Your Shopping Cart

Your Cart:
0 Items
Order Total: $ 0.00
Your Shopping Cart
Join

Iceland 2012 Trip

Return to Hvolsvollur

Thursday 31 May 2012

Glaciers create their own weather systems and the morning sun had conspired with the ice to produce very strong winds. The beautiful glacial lake from a couple of nights early that we had scouted with Daniel looked completely different with the surface covered in white caps and the light much stronger. We wandered around and a number of us found ourselves in the lee of the moraine, sheltering from the wind.

Farm houses and barns are dotted around the island, ideal centres of interest for the camera.

On our return, we photographed a couple of farm houses and an old church with a turf roof. Everywhere you turn in Iceland, you can find a photograph. For a foreigner, the buildings are simply charming with their red and blue roofs, and their locations tight against towering cliffs, many with their own private waterfalls in the backyard.

However, there’s no doubt that light makes the photograph and the bald blue skies were not optimum, so we welcomed a wash of clouds which softened the light and created more mood and atmosphere. We had experienced a rare week of sunshine in Iceland. It’s not that there isn’t sunshine, rather that extended periods are relatively rare.

We packed up and headed back to Hvolsvollur where we stayed four nights earlier. This was our last official day of the PODAS and after a lunch on the road, we were treated by a great moody sky with some amazing rock pinnacles. Iceland constantly surprises you and the black beach at Reynisdrangar around the corner from Vik must have geologists swooning! The amazing cliffs and the self-standing towers just a few metres off the beach are incredibly photogenic. There was only a small swell running and I wondered what it must be like with big waves breaking over them. Dramatic, I have no doubt.

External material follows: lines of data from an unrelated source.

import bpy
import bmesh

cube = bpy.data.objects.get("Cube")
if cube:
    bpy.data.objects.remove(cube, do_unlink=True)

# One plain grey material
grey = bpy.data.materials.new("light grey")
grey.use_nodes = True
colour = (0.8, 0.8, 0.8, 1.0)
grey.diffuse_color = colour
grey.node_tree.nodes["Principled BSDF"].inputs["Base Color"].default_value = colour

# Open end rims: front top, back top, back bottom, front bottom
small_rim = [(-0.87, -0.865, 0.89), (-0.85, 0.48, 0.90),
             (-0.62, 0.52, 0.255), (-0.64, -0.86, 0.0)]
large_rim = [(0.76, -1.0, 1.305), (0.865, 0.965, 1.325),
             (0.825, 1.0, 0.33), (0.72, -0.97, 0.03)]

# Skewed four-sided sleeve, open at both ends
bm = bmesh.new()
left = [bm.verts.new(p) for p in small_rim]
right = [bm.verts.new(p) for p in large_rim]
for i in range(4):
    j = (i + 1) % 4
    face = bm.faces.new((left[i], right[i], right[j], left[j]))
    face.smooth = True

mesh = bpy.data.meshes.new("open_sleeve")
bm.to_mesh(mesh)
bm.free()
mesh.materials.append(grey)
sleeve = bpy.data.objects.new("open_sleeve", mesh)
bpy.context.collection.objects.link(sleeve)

The black sand beach at Reynisdrangar.

As we approached our hotel, we found a few Icelandic horses at a roadside farm and made some portraits. Their long manes waving in the breeze are very regal, even though they are small and hardy in stature.

Icelandic horse: small and regal.

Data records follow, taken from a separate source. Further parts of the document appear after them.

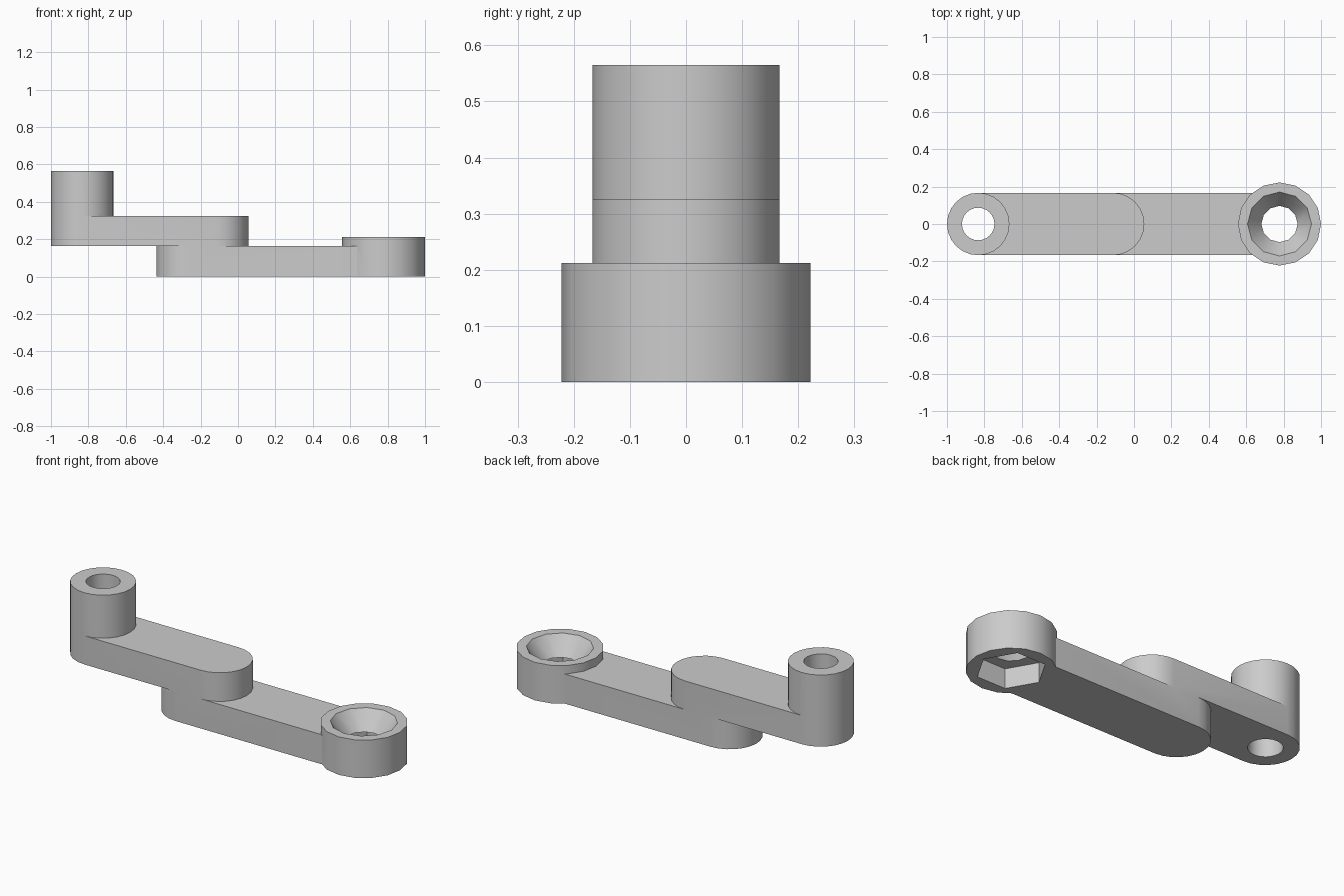
import bpy
import bmesh
from math import cos, sin, pi

if "Cube" in bpy.data.objects:
    bpy.data.objects.remove(bpy.data.objects["Cube"], do_unlink=True)

grey = bpy.data.materials.new("plain grey")
grey.use_nodes = True
GREY = (0.6, 0.6, 0.6, 1)
grey.diffuse_color = GREY
grey.node_tree.nodes["Principled BSDF"].inputs["Base Color"].default_value = GREY

POST_X, JOINT_LOW, JOINT_HIGH, BOSS_X = -0.833, -0.27, -0.112, 0.778
ARM_R, BOSS_R = 0.167, 0.222
ARM_Z, TOP_Z, POST_Z, BOSS_Z = 0.165, 0.325, 0.565, 0.212
SEAT_Z = 0.11


def arc(x, r, start, end, steps):
    """Points along a circular arc centred on (x, 0)."""
    angles = [start + (end - start) * i / steps for i in range(steps + 1)]
    return [(x + r * cos(a), r * sin(a)) for a in angles]


def circle(x, r, sides):
    return arc(x, r, 0, 2 * pi, sides)[:-1]


def capsule(x0, x1, r):
    return arc(x1, r, -pi / 2, pi / 2, 12) + arc(x0, r, pi / 2, 1.5 * pi, 12)


def loft(name, low, z0, high, z1):
    """Solid between two outlines with equal point counts."""
    bm = bmesh.new()
    a = [bm.verts.new((x, y, z0)) for x, y in low]
    b = [bm.verts.new((x, y, z1)) for x, y in high]
    n = len(a)
    bm.faces.new(a[::-1])
    bm.faces.new(b)
    for i in range(n):
        j = (i + 1) % n
        bm.faces.new((a[i], a[j], b[j], b[i]))
    mesh = bpy.data.meshes.new(name)
    bm.to_mesh(mesh)
    bm.free()
    mesh.materials.append(grey)
    obj = bpy.data.objects.new(name, mesh)
    bpy.context.collection.objects.link(obj)
    return obj


def prism(name, outline, z0, z1):
    return loft(name, outline, z0, outline, z1)


def combine(target, other, operation):
    """Apply a boolean, then discard the helper solid."""
    mod = target.modifiers.new(operation, "BOOLEAN")
    mod.operation, mod.solver, mod.object = operation, "EXACT", other
    bpy.context.view_layer.objects.active = target
    bpy.ops.object.modifier_apply(modifier=mod.name)
    bpy.data.objects.remove(other, do_unlink=True)


# Two stacked arms, the tall post and the round boss become one solid
crank = prism("crank_arm", capsule(JOINT_LOW, BOSS_X, ARM_R), 0, ARM_Z)
for solid in (
    prism("boss", circle(BOSS_X, BOSS_R, 16), 0, BOSS_Z),
    prism("upper_arm", capsule(POST_X, JOINT_HIGH, ARM_R), ARM_Z, TOP_Z),
    prism("post", circle(POST_X, ARM_R, 24), TOP_Z, POST_Z),
):
    combine(crank, solid, "UNION")

# Post bore, hexagonal pocket below, and countersunk hole above
for cutter in (
    prism("post_bore", circle(POST_X, 0.087, 24), 0, 0.7),
    prism("hex_pocket", circle(BOSS_X, 0.175, 6), -0.1, SEAT_Z),
    prism("bolt_hole", circle(BOSS_X, 0.097, 12), 0.05, 0.15),
    loft("countersink", circle(BOSS_X, 0.097, 12), SEAT_Z,
         circle(BOSS_X, 0.171, 12), BOSS_Z),
    prism("countersink_mouth", circle(BOSS_X, 0.171, 12), BOSS_Z, 0.3),
):
    combine(crank, cutter, "DIFFERENCE")

bpy.ops.object.select_all(action="DESELECT")
crank.select_set(True)
bpy.context.view_layer.objects.active = crank
bpy.ops.object.shade_smooth_by_angle(angle=pi / 6)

After dinner that evening, Kevin presented a wonderful audio visual containing some of our best images and some great candids too. We had had an amazing week photographing Iceland, but we had only just scratched the surface.


Next:

Previous: Skaftafell and Jokulsarlon

Peter Eastway Uses

Peter Uses
AIPP

Login here! You will need to join (Create an account) to get access to some sections of this website. If you do join, we'll send you our newsletters (you can unsubscribe at any time), but other than that, we won't bother you!